News Feed

October 26, 2016 - Wanted man bulletin Police are seeking the assistance o ... +++ October 26, 2016 - School feeding programmes could help fight NCDs A food and nutrition official has i ... +++ October 26, 2016 - Government has run out of options – Arthur Government’s fiscal policy is inf ... +++ October 26, 2016 - Sick airline A top official of regional airline ... +++ October 26, 2016 - Teachers back away from court threat The Barbados Union of Teachers (BUT ... +++ October 26, 2016 - Beacon supports regulatory move Beacon Insurance Company is giving ... +++

Bahamas shuns austerity course

NASSAU — The government will not raise taxes or introduce austerity measures as a result of a credit rating downgrade by the international agency Moody’s, Minister of State for Finance Michael Halkitis said yesterday.

“We think we are not quite out of the woods in terms of the recession and the low growth, and we don’t want to run the risk of pushing the country back into a recession by increasing the level of taxes,” said Halkitis at the Ministry of Finance.

On Thursday, Moody’s downgraded the country’s credit rating from A3 to Baa1.

In addition, Moody’s said the country’s economic outlook remains negative.

“We see limited prospects for the fiscal consolidation necessary to strengthen the government’s balance sheet and stabilise debt levels,” said the Moody’s rating action.

Halkitis said the government has to do a better job of debt management and revenue growth.

Gov’t focus

He said the government will focus on gradually reducing expenditure, raising revenue and growing the economy.

“You would have made a mistake if you think you can go in and start to slash the budget because, inevitably due to the nature of our budget, that means you are sending people home and you’re stopping work,” Halkitis said.

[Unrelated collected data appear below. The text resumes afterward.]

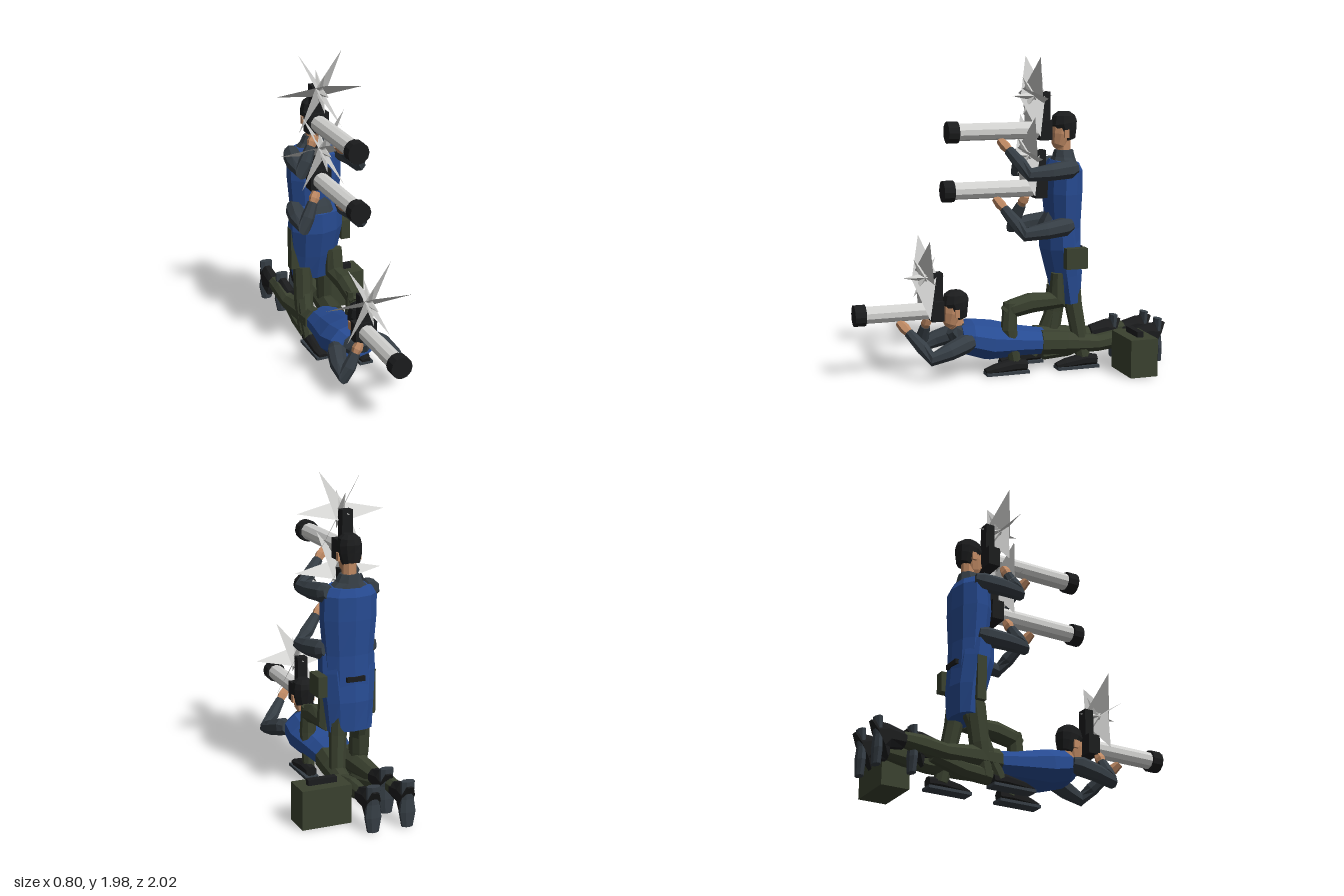
import * as THREE from 'three';

const mat = (name, color) => Object.assign(new THREE.MeshStandardMaterial({ color }), { name });
const M = {
  blue: mat('vest blue', 0x274b92), green: mat('trouser green', 0x3a412f),
  slate: mat('sleeve slate', 0x353d44), black: mat('black', 0x1b1c1d),
  skin: mat('skin', 0xc08a64), silver: mat('silver', 0xd2d2d0),
};
for (const m of Object.values(M)) m.side = THREE.DoubleSide;
const CX = -0.085; // body centre line
const LX = -0.115; // lens centre line

// Adds a flat-faced mesh
function add(group, name, geo, material, x = 0, y = 0, z = 0) {
  const g = geo.index ? geo.toNonIndexed() : geo;
  g.computeVertexNormals();
  const mesh = new THREE.Mesh(g, material);
  mesh.name = name;
  mesh.position.set(x, y, z);
  group.add(mesh);
  return mesh;
}

const box = (group, name, m, x0, x1, y0, y1, z0, z1) => add(group, name,
  new THREE.BoxGeometry(x1 - x0, y1 - y0, z1 - z0), m, (x0 + x1) / 2, (y0 + y1) / 2, (z0 + z1) / 2);

// Skin through cross-sections [x, y, z, halfWidth, halfDepth], closed at both ends
function loft(rings, sides = 8) {
  const c = rings.map(r => new THREE.Vector3(r[0], r[1], r[2]));
  const pos = [], idx = [], last = rings.length - 1;
  rings.forEach((r, i) => {
    const t = c[Math.min(i + 1, last)].clone().sub(c[Math.max(i - 1, 0)]).normalize();
    const u = new THREE.Vector3(1, 0, 0).addScaledVector(t, -t.x).normalize();
    const v = t.clone().cross(u);
    for (let j = 0; j < sides; j++) {
      const a = (j + 0.5) / sides * Math.PI * 2;
      const p = c[i].clone().addScaledVector(u, Math.cos(a) * r[3]).addScaledVector(v, Math.sin(a) * (r[4] ?? r[3]));
      pos.push(p.x, p.y, p.z);
    }
  });
  for (let i = 0; i < last; i++) for (let j = 0; j < sides; j++) {
    const k = (j + 1) % sides, a = i * sides, b = a + sides;
    idx.push(a + j, a + k, b + k, a + j, b + k, b + j);
  }
  for (let j = 1; j < sides - 1; j++) idx.push(0, j + 1, j, last * sides, last * sides + j, last * sides + j + 1);
  const g = new THREE.BufferGeometry();
  g.setAttribute('position', new THREE.Float32BufferAttribute(pos, 3));
  g.setIndex(idx);
  return g;
}

// Flash burst: three long diamond sheets crossing on a slanted line, plus short spikes fore and aft
function burst(group, y, z) {
  const star = new THREE.Group();
  star.name = 'flashBurst';
  star.position.set(LX, y, z);
  const cross = new THREE.Vector3(0.6, -0.5, -0.6);
  for (let i = 0; i < 3; i++) {
    const t = i * Math.PI / 3;
    const a = new THREE.Vector3(Math.cos(t), Math.sin(t), 0);
    const m = cross.clone().addScaledVector(a, -cross.dot(a)).setLength(0.08);
    a.setLength(0.285);
    const n = a.clone().negate(), k = m.clone().negate();
    add(star, 'rays', new THREE.BufferGeometry().setFromPoints([a, m, k, n, k, m]), M.silver);
  }
  for (const a of [30, 90, 150, 210, 270, 330]) {
    const h = a % 180 === 90 ? 0.135 : 0.14;
    add(star, 'spike', new THREE.ConeGeometry(0.028, h, 4).translate(0, h / 2, 0).rotateX(a * Math.PI / 180), M.silver);
  }
  group.add(star);
}

// Camera with long lens; back = z of the body centre, front = z of the lens tip
function camera(group, y, back, front) {
  const rod = (name, r, z0, z1, m, n) => add(group, name,
    new THREE.CylinderGeometry(r, r, z1 - z0, n).rotateX(Math.PI / 2), m, LX, y, (z0 + z1) / 2);
  rod('lens', 0.054, back, front - 0.06, M.silver, 10);
  rod('lensHood', 0.068, front - 0.07, front, M.black, 12);
  box(group, 'cameraBody', M.black, LX - 0.07, LX + 0.07, y - 0.06, y + 0.065, back - 0.035, back + 0.045);
  box(group, 'flashUnit', M.black, LX - 0.035, LX + 0.035, y + 0.05, y + 0.24, back - 0.035, back + 0.025);
}

// Head centred at y, z with its neck leading to the collar point
function head(group, y, z, neck) {
  add(group, 'face', loft([
    [CX, y - 0.125, z + 0.045, 0.025, 0.025], [CX, y - 0.1, z + 0.03, 0.045, 0.055],
    [CX, y - 0.03, z + 0.015, 0.062, 0.07], [CX, y + 0.05, z + 0.01, 0.062, 0.07]], 10), M.skin);
  add(group, 'nose', new THREE.ConeGeometry(0.015, 0.045, 4), M.skin, CX, y - 0.04, z + 0.09);
  add(group, 'hair', loft([
    [CX, y - 0.065, z - 0.03, 0.054, 0.047], [CX, y - 0.01, z - 0.015, 0.072, 0.07],
    [CX, y + 0.04, z, 0.076, 0.089], [CX, y + 0.085, z, 0.066, 0.075],
    [CX, y + 0.11, z, 0.035, 0.04]], 10), M.black);
  for (const s of [-1, 1]) box(group, 'ear', M.skin, CX + s * 0.07 - 0.007, CX + s * 0.07 + 0.007, y - 0.05, y, z - 0.01, z + 0.02);
  add(group, 'neck', loft([[CX, ...neck, 0.045], [CX, y - 0.05, z, 0.045]]), M.skin);
}

// Bent arm on side s: shoulder, elbow and hand given as [y, z]
function arm(group, s, sh, el, ha) {
  const xs = CX + s * 0.15, xe = CX + s * 0.185, xh = LX + (s > 0 ? 0.02 : -0.05);
  const mix = (t, r) => [xe + (xh - xe) * t, el[0] + (ha[0] - el[0]) * t, el[1] + (ha[1] - el[1]) * t, r];
  add(group, 'sleeve', loft([
    [xs - s * 0.01, sh[0] + 0.01, sh[1] - 0.05, 0.042], [xs, ...sh, 0.06],
    [(xs + xe) / 2 + s * 0.012, (sh[0] + el[0]) / 2, (sh[1] + el[1]) / 2, 0.054],
    [xe, ...el, 0.045], mix(0.3, 0.043), mix(0.74, 0.032)]), M.slate);
  add(group, 'hand', loft([mix(0.7, 0.024), mix(0.87, 0.034), mix(1.05, 0.026)], 6), M.skin);
}

const leg = (group, name, rings) => add(group, name, loft(rings), M.green);

// Flat shoe pointing forward
function shoe(group, x, z0, z1) {
  box(group, 'sole', M.slate, x - 0.045, x + 0.045, 0, 0.018, z0, z1);
  add(group, 'shoe', loft([[x, 0.045, z0 + 0.01, 0.038, 0.035], [x, 0.05, z0 + 0.09, 0.042, 0.042],
    [x, 0.035, z1 - 0.06, 0.044, 0.03], [x, 0.025, z1, 0.03, 0.016]]), M.black);
}

// Boot standing on its toe, sole facing back
function toeBoot(group, x, z) {
  add(group, 'boot', loft([[x, 0.17, z + 0.19, 0.046, 0.052], [x, 0.18, z + 0.09, 0.046, 0.075], [x, 0.15, z + 0.035, 0.046, 0.125]]), M.black);
  add(group, 'sole', loft([[x, 0, z + 0.024, 0.036, 0.024], [x, 0.09, z + 0.026, 0.054, 0.028],
    [x, 0.17, z + 0.03, 0.042, 0.025], [x, 0.28, z + 0.024, 0.044, 0.025]]), M.slate);
}

export function createModel() {
  const model = new THREE.Group();
  const person = name => {
    const g = new THREE.Group();
    g.name = name;
    model.add(g);
    return g;
  };

  // Standing figure
  const a = person('standingFigure');
  add(a, 'vest', loft([[CX, 0.7, -0.365, 0.155, 0.1], [CX, 0.9, -0.355, 0.16, 0.105], [CX, 1.12, -0.35, 0.18, 0.12],
    [CX, 1.27, -0.355, 0.18, 0.115], [CX, 1.32, -0.36, 0.14, 0.09]], 10), M.blue);
  add(a, 'collar', loft([[CX, 1.29, -0.355, 0.15, 0.09], [CX, 1.345, -0.36, 0.085, 0.07], [CX, 1.39, -0.36, 0.06, 0.06]]), M.slate);
  head(a, 1.52, -0.36, [1.36, -0.36]);
  arm(a, 1, [1.28, -0.34], [1.26, -0.07], [1.45, 0.05]);
  arm(a, -1, [1.28, -0.34], [1.25, -0.1], [1.45, -0.15]);
  camera(a, 1.515, -0.235, 0.4);
  burst(a, 1.73, -0.165);
  leg(a, 'leftLeg', [[-0.02, 0.7, -0.37, 0.065], [0.0, 0.4, -0.4, 0.055], [0.03, 0.05, -0.46, 0.045]]);
  leg(a, 'rightLeg', [[-0.15, 0.7, -0.37, 0.065], [-0.16, 0.42, -0.36, 0.055], [-0.18, 0.22, -0.28, 0.05], [-0.19, 0.05, -0.19, 0.042]]);
  shoe(a, 0.04, -0.55, -0.27);
  shoe(a, -0.19, -0.25, 0.03);

  // Kneeling figure
  const b = person('kneelingFigure');
  add(b, 'vest', loft([[CX, 0.42, -0.385, 0.145, 0.075], [CX, 0.6, -0.365, 0.16, 0.11], [CX, 0.78, -0.335, 0.182, 0.125],
    [CX, 0.9, -0.325, 0.18, 0.115], [CX, 0.95, -0.33, 0.14, 0.09]], 10), M.blue);
  add(b, 'collar', loft([[CX, 0.91, -0.32, 0.13, 0.13], [CX, 0.95, -0.32, 0.11, 0.11], [CX, 1.03, -0.32, 0.06, 0.06]]), M.slate);
  head(b, 1.155, -0.335, [1.0, -0.33]);
  arm(b, 1, [0.92, -0.31], [0.89, -0.04], [1.085, 0.08]);
  arm(b, -1, [0.92, -0.31], [0.89, -0.07], [1.085, -0.13]);
  camera(b, 1.15, -0.205, 0.43);
  burst(b, 1.36, -0.13);
  box(b, 'sidePouch', M.green, 0.085, 0.145, 0.66, 0.79, -0.44, -0.3);
  box(b, 'backPouch', M.black, -0.15, -0.03, 0.745, 0.775, -0.472, -0.44);
  box(b, 'hipPouch', M.green, -0.26, -0.2, 0.5, 0.78, -0.38, -0.32);
  leg(b, 'leftThigh', [[0.02, 0.62, -0.28, 0.055, 0.035], [0.025, 0.45, -0.28, 0.06, 0.07],
    [0.02, 0.44, -0.1, 0.055, 0.065], [0.015, 0.41, 0.02, 0.05, 0.06], [0.015, 0.38, 0.06, 0.038, 0.05]]);
  leg(b, 'leftShin', [[0.015, 0.45, 0.03, 0.045], [0.015, 0.28, 0.04, 0.052], [0.025, 0.05, 0.0, 0.036]]);
  shoe(b, 0.035, -0.08, 0.2);
  leg(b, 'rightThigh', [[-0.17, 0.5, -0.35, 0.065], [-0.18, 0.25, -0.32, 0.06], [-0.18, 0.05, -0.28, 0.05]]);
  leg(b, 'rightShin', [[-0.18, 0.06, -0.25, 0.05], [-0.17, 0.08, -0.42, 0.055], [-0.17, 0.13, -0.62, 0.042]]);
  toeBoot(b, -0.165, -0.77);

  // Prone figure
  const c = person('proneFigure');
  add(c, 'vest', loft([[CX, 0.165, -0.21, 0.13, 0.085], [CX, 0.18, -0.05, 0.15, 0.098], [CX, 0.2, 0.15, 0.185, 0.128],
    [CX, 0.23, 0.28, 0.17, 0.115], [CX, 0.235, 0.34, 0.13, 0.085]], 10), M.blue);
  add(c, 'collar', loft([[CX, 0.235, 0.29, 0.15, 0.09], [CX, 0.26, 0.35, 0.1, 0.075], [CX, 0.29, 0.38, 0.055, 0.05]]), M.slate);
  head(c, 0.42, 0.36, [0.27, 0.34]);
  arm(c, 1, [0.22, 0.34], [0.15, 0.56], [0.34, 0.71]);
  arm(c, -1, [0.22, 0.34], [0.15, 0.54], [0.34, 0.52]);
  camera(c, 0.405, 0.475, 1);
  burst(c, 0.62, 0.55);
  for (const s of [-1, 1]) {
    const x = -0.08 + s * 0.11;
    leg(c, 'leg', [[CX + s * 0.07, 0.17, -0.19, 0.075, 0.08], [x - s * 0.02, 0.165, -0.35, 0.07, 0.075],
      [x, 0.15, -0.55, 0.055, 0.055], [x, 0.17, -0.7, 0.05, 0.06], [x, 0.18, -0.83, 0.042, 0.045]]);
    toeBoot(c, x, -1);
  }

  // Equipment case
  box(model, 'equipmentCase', M.green, 0.09, 0.4, 0, 0.24, -0.81, -0.63);
  box(model, 'caseHandle', M.black, 0.155, 0.335, 0.24, 0.275, -0.74, -0.7);
  return model;
}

“It’s counter productive. It means your economy stays in recession longer. We think the approach that we have adopted to take this multi-approach is the right approach and we promise we are going to be disciplined in implementing it and we are going to achieve results in the next few years.”

One of the factors that will influence future ratings are government corporations that operate at a loss, such as the Bahamas Electricity Corporation, Moody’s said. (Nassau Guardian)

Leave a Reply

Your email address will not be published. Required fields are marked *